As an economist, the most interesting part of the presentation of the trial was the fact that the sponsors needed to do a large and expensive drug trial in the first place. One of the legacies of the HIV/AIDS patient advocacy in the 80s and 90s is that the FDA allowed particular types of treatments to be approved through an accelerated approval process.
In this process, drugs only needed to show that they were safe and that early indications were that the drug had an effect on the disease. In addition, patients on the early trial had to have gone through all approved treatments for the disease. They did not need to do the large and expensive drug trials in order to be approved. The FDA, however, severely restricted this special treatment only to drugs that were for patients that had few other options and faced likely death.
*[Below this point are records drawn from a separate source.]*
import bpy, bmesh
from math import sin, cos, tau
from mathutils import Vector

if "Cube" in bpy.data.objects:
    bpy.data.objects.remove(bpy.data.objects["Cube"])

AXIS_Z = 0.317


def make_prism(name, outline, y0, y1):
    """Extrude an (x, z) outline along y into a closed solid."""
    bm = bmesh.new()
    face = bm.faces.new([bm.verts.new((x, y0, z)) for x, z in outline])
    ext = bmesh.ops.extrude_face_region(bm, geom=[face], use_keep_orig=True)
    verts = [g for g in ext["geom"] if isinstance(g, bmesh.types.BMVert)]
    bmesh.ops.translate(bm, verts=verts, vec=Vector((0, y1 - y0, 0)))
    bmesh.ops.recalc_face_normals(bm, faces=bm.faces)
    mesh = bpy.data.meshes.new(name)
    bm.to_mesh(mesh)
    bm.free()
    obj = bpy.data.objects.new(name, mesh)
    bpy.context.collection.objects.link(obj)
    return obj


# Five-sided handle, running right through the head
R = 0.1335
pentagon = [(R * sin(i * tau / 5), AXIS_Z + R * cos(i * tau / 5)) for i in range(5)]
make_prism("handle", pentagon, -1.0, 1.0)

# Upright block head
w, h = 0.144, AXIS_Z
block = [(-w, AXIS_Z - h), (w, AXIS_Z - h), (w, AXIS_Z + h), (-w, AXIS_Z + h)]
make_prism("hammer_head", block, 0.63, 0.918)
Many drugs for HIV/AIDS and late-stage cancers were approved under this process including a drug called bevacizumab (or trade name Avastin®) for breast cancer. My own research shows that HIV/AIDS drugs got through the development process much quicker than the average drug and were much cheaper to develop.*** A plausible explanation is that the FDA’s accelerated approval process reduced the burden on the drug sponsors to develop HIV/AIDS drugs.
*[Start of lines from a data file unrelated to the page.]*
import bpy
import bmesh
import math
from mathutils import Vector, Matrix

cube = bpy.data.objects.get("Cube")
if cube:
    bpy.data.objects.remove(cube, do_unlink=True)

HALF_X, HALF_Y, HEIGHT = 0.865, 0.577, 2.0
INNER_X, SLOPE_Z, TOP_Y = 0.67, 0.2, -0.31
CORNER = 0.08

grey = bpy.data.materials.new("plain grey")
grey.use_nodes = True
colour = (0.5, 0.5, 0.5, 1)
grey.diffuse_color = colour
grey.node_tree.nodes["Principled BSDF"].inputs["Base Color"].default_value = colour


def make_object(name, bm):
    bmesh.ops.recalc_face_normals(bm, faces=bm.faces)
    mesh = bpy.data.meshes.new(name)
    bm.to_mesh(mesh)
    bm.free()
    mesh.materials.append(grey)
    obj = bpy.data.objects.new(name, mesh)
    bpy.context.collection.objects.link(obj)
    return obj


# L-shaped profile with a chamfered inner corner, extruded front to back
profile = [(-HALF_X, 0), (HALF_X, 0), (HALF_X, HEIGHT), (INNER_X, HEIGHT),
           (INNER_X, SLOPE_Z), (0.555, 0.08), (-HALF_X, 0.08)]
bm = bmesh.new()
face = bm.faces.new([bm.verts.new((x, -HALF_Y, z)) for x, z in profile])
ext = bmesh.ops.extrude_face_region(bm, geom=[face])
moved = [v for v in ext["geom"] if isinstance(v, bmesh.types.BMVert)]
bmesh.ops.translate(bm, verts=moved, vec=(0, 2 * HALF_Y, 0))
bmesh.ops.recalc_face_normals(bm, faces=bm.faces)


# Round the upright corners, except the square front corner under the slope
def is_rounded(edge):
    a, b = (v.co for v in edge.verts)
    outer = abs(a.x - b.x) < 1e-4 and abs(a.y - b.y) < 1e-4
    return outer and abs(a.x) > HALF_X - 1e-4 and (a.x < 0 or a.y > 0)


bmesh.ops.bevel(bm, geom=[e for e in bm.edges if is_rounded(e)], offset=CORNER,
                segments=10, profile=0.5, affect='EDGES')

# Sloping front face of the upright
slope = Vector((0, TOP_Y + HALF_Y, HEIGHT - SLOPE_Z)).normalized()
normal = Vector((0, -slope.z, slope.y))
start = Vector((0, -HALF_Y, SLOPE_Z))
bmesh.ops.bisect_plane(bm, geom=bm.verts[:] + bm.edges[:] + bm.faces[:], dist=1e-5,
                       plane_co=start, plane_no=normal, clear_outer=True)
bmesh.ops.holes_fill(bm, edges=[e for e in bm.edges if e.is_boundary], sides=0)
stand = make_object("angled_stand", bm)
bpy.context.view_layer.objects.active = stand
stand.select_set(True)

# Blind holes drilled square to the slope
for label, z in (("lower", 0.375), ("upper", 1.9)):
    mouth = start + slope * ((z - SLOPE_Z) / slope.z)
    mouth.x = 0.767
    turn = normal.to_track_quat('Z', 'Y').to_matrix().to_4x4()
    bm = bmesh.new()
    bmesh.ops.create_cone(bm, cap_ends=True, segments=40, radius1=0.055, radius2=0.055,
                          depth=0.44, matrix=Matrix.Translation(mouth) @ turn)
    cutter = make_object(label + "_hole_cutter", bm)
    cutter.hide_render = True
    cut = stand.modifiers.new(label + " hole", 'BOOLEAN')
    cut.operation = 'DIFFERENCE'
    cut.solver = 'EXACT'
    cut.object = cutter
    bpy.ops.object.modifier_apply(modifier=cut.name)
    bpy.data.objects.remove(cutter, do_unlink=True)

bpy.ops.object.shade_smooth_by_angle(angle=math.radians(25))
When the FDA approved trastuzumab in 1998 it did so on the basis of a small early phase safety trial and upon early results from a single later phase trial. It also received commitments from the drug sponsor that more trials would be conducted to test the safety and effectiveness of the drug. The FDA had similar commitments from the sponsor of bevacizumab. However, in the case of bevacizumab, when those follow up trials came back showing minimal or no effect of bevacizumab for breast cancer, the FDA withdrew its approval for treatment of breast cancer with bevacizumab. This was the first time the FDA had subsequently withdrawn approval for a drug that had been approved under the accelerated system.
Two years ago the FDA denied accelerated approval for T-DM1 after the completion of an early phase trial. While the data for the trial showed that T-DM1 shrunk tumors in 1 of 3 patients, the original trial design did not meet the standard for accelerated approval because patients on the trial had not exhausted all available treatments irrespective of the patient’s “HER2” status. Due to this denial, the drug’s sponsor had to wait for the data provided by the EMILIA trial and two other large trials. My own research suggests that drug sponsors spend $27m per year on average taking drugs through these large late stage human clinical trials.**** The FDA’s denial of accelerated approval for T-DM1 has likely increased the time to market by at least two years and increased the out of pocket cost to the sponsor by over $60m (although some of this out of pocket cost would have been incurred regardless of the FDA’s decision).
Perhaps the standard for accelerated approval should be evaluated with respect to targeted therapies. Should patients be required to exhaust all treatments if a newly developed treatment is targeted to a specific patient population? Discussions between FDA and sponsors are confidential, making it difficult to evaluate specific FDA decisions. This is a question that might be most appropriately addressed at an FDA Oncology Drug Advisory Committee meeting.
I think EMILIA has taught us much about hope for curing some forms of late-stage cancers, the ability of researchers to achieve amazing feats of bio-engineering, hope for a new stable of more effective and less toxic cancer drugs as well as the new economics of drug development.
* Chris does not represent the views of the Federal Trade Commission or any individual commissioner.
** J Clin Oncol 30, 2012 (suppl; abstr LBA1) (http://abstract.asco.org/AbstView_114_98675.html)
*** Estimating the Cost of New Drug Development: Is it really $802m? with Van Brantner, Health Affairs, March/April: 420-428, 2006.
**** Spending on New Drug Development, with Van Brantner, Health Economics, 19(2):130-141, 2010.